[[ Supplied material open ]]

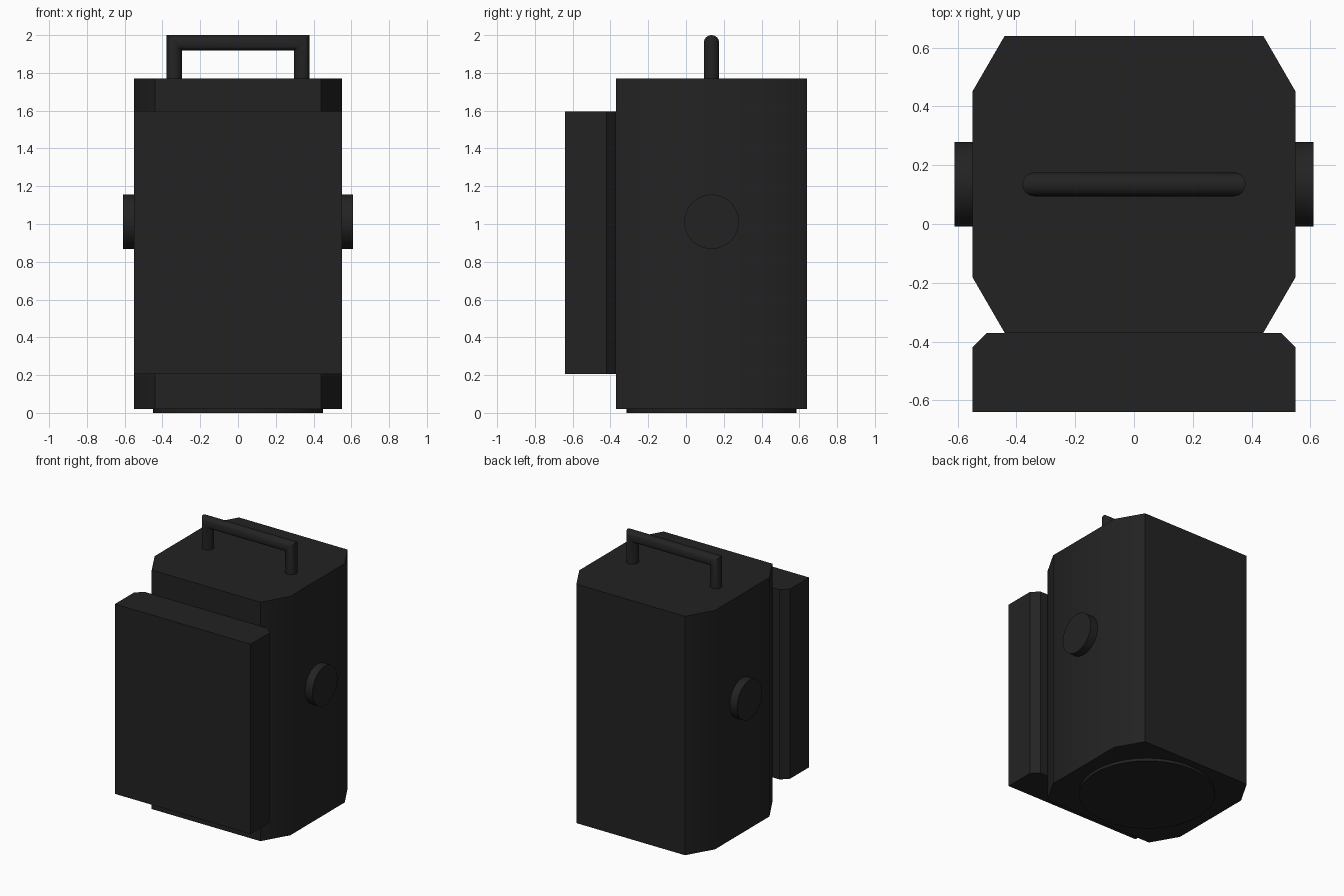
import bpy, bmesh, math
from mathutils import Matrix

cube = bpy.data.objects.get("Cube")
if cube:
    bpy.data.objects.remove(cube, do_unlink=True)

black = bpy.data.materials.new("matte black")
black.use_nodes = True
colour = (0.0165, 0.0165, 0.0165, 1)
black.diffuse_color = colour
black.node_tree.nodes["Principled BSDF"].inputs["Base Color"].default_value = colour

CENTRE_Y = 0.135


def finish(name, bm, angle=35):
    bmesh.ops.recalc_face_normals(bm, faces=bm.faces)
    mesh = bpy.data.meshes.new(name)
    bm.to_mesh(mesh)
    bm.free()
    mesh.materials.append(black)
    obj = bpy.data.objects.new(name, mesh)
    bpy.context.collection.objects.link(obj)
    bpy.ops.object.select_all(action='DESELECT')
    obj.select_set(True)
    bpy.context.view_layer.objects.active = obj
    bpy.ops.object.shade_smooth_by_angle(angle=math.radians(angle))
    return obj


def prism(name, half, z0, z1):
    """Extrude a plan outline, given by its +x half and mirrored to -x."""
    outline = half + [(-x, y) for x, y in reversed(half)]
    bm = bmesh.new()
    face = bm.faces.new([bm.verts.new((x, y, z0)) for x, y in outline])
    top = bmesh.ops.extrude_face_region(bm, geom=[face])["geom"]
    verts = [v for v in top if isinstance(v, bmesh.types.BMVert)]
    bmesh.ops.translate(bm, verts=verts, vec=(0, 0, z1 - z0))
    return finish(name, bm)


def disc(name, radius, depth, matrix):
    bm = bmesh.new()
    bmesh.ops.create_cone(bm, cap_ends=True, segments=64, radius1=radius,
                          radius2=radius, depth=depth, matrix=matrix)
    return finish(name, bm)


# Main housing and thick front panel
prism("housing", [(0.44, -0.37), (0.55, -0.18), (0.55, 0.45), (0.44, 0.64)], 0.02, 1.77)
prism("front_panel", [(0.55, -0.64), (0.55, -0.42), (0.50, -0.37)], 0.205, 1.595)

# Round foot
disc("base_disc", 0.45, 0.03, Matrix.Translation((0, CENTRE_Y, 0.015)))

# Side knobs
for side, name in ((1, "left_knob"), (-1, "right_knob")):
    disc(name, 0.144, 0.08, Matrix.Translation((side * 0.57, CENTRE_Y, 1.012))
         @ Matrix.Rotation(math.pi / 2, 4, 'Y'))

# Carry handle: a round tube with mitred corners
bm = bmesh.new()
SIDES, RADIUS = 24, 0.041
rings = []
for side, corner in ((-1, False), (-1, True), (1, True), (1, False)):
    ring = []
    for i in range(SIDES):
        a = math.tau * i / SIDES
        out = RADIUS * math.cos(a)
        z = 1.959 + out if corner else 1.76
        ring.append(bm.verts.new((side * (0.338 + out), CENTRE_Y + RADIUS * math.sin(a), z)))
    rings.append(ring)
for a, b in zip(rings, rings[1:]):
    for i in range(SIDES):
        j = (i + 1) % SIDES
        bm.faces.new((a[i], a[j], b[j], b[i]))
bm.faces.new(rings[0])
bm.faces.new(rings[-1])
finish("carry_handle", bm)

[[ Supplied material closed ]]

▶ **Problem**: Give the entries above again word for word, without any pictures.

▶ **Written response**:
import bpy, bmesh, math
from mathutils import Matrix

cube = bpy.data.objects.get("Cube")
if cube:
    bpy.data.objects.remove(cube, do_unlink=True)

black = bpy.data.materials.new("matte black")
black.use_nodes = True
colour = (0.0165, 0.0165, 0.0165, 1)
black.diffuse_color = colour
black.node_tree.nodes["Principled BSDF"].inputs["Base Color"].default_value = colour

CENTRE_Y = 0.135


def finish(name, bm, angle=35):
    bmesh.ops.recalc_face_normals(bm, faces=bm.faces)
    mesh = bpy.data.meshes.new(name)
    bm.to_mesh(mesh)
    bm.free()
    mesh.materials.append(black)
    obj = bpy.data.objects.new(name, mesh)
    bpy.context.collection.objects.link(obj)
    bpy.ops.object.select_all(action='DESELECT')
    obj.select_set(True)
    bpy.context.view_layer.objects.active = obj
    bpy.ops.object.shade_smooth_by_angle(angle=math.radians(angle))
    return obj


def prism(name, half, z0, z1):
    """Extrude a plan outline, given by its +x half and mirrored to -x."""
    outline = half + [(-x, y) for x, y in reversed(half)]
    bm = bmesh.new()
    face = bm.faces.new([bm.verts.new((x, y, z0)) for x, y in outline])
    top = bmesh.ops.extrude_face_region(bm, geom=[face])["geom"]
    verts = [v for v in top if isinstance(v, bmesh.types.BMVert)]
    bmesh.ops.translate(bm, verts=verts, vec=(0, 0, z1 - z0))
    return finish(name, bm)


def disc(name, radius, depth, matrix):
    bm = bmesh.new()
    bmesh.ops.create_cone(bm, cap_ends=True, segments=64, radius1=radius,
                          radius2=radius, depth=depth, matrix=matrix)
    return finish(name, bm)


# Main housing and thick front panel
prism("housing", [(0.44, -0.37), (0.55, -0.18), (0.55, 0.45), (0.44, 0.64)], 0.02, 1.77)
prism("front_panel", [(0.55, -0.64), (0.55, -0.42), (0.50, -0.37)], 0.205, 1.595)

# Round foot
disc("base_disc", 0.45, 0.03, Matrix.Translation((0, CENTRE_Y, 0.015)))

# Side knobs
for side, name in ((1, "left_knob"), (-1, "right_knob")):
    disc(name, 0.144, 0.08, Matrix.Translation((side * 0.57, CENTRE_Y, 1.012))
         @ Matrix.Rotation(math.pi / 2, 4, 'Y'))

# Carry handle: a round tube with mitred corners
bm = bmesh.new()
SIDES, RADIUS = 24, 0.041
rings = []
for side, corner in ((-1, False), (-1, True), (1, True), (1, False)):
    ring = []
    for i in range(SIDES):
        a = math.tau * i / SIDES
        out = RADIUS * math.cos(a)
        z = 1.959 + out if corner else 1.76
        ring.append(bm.verts.new((side * (0.338 + out), CENTRE_Y + RADIUS * math.sin(a), z)))
    rings.append(ring)
for a, b in zip(rings, rings[1:]):
    for i in range(SIDES):
        j = (i + 1) % SIDES
        bm.faces.new((a[i], a[j], b[j], b[i]))
bm.faces.new(rings[0])
bm.faces.new(rings[-1])
finish("carry_handle", bm)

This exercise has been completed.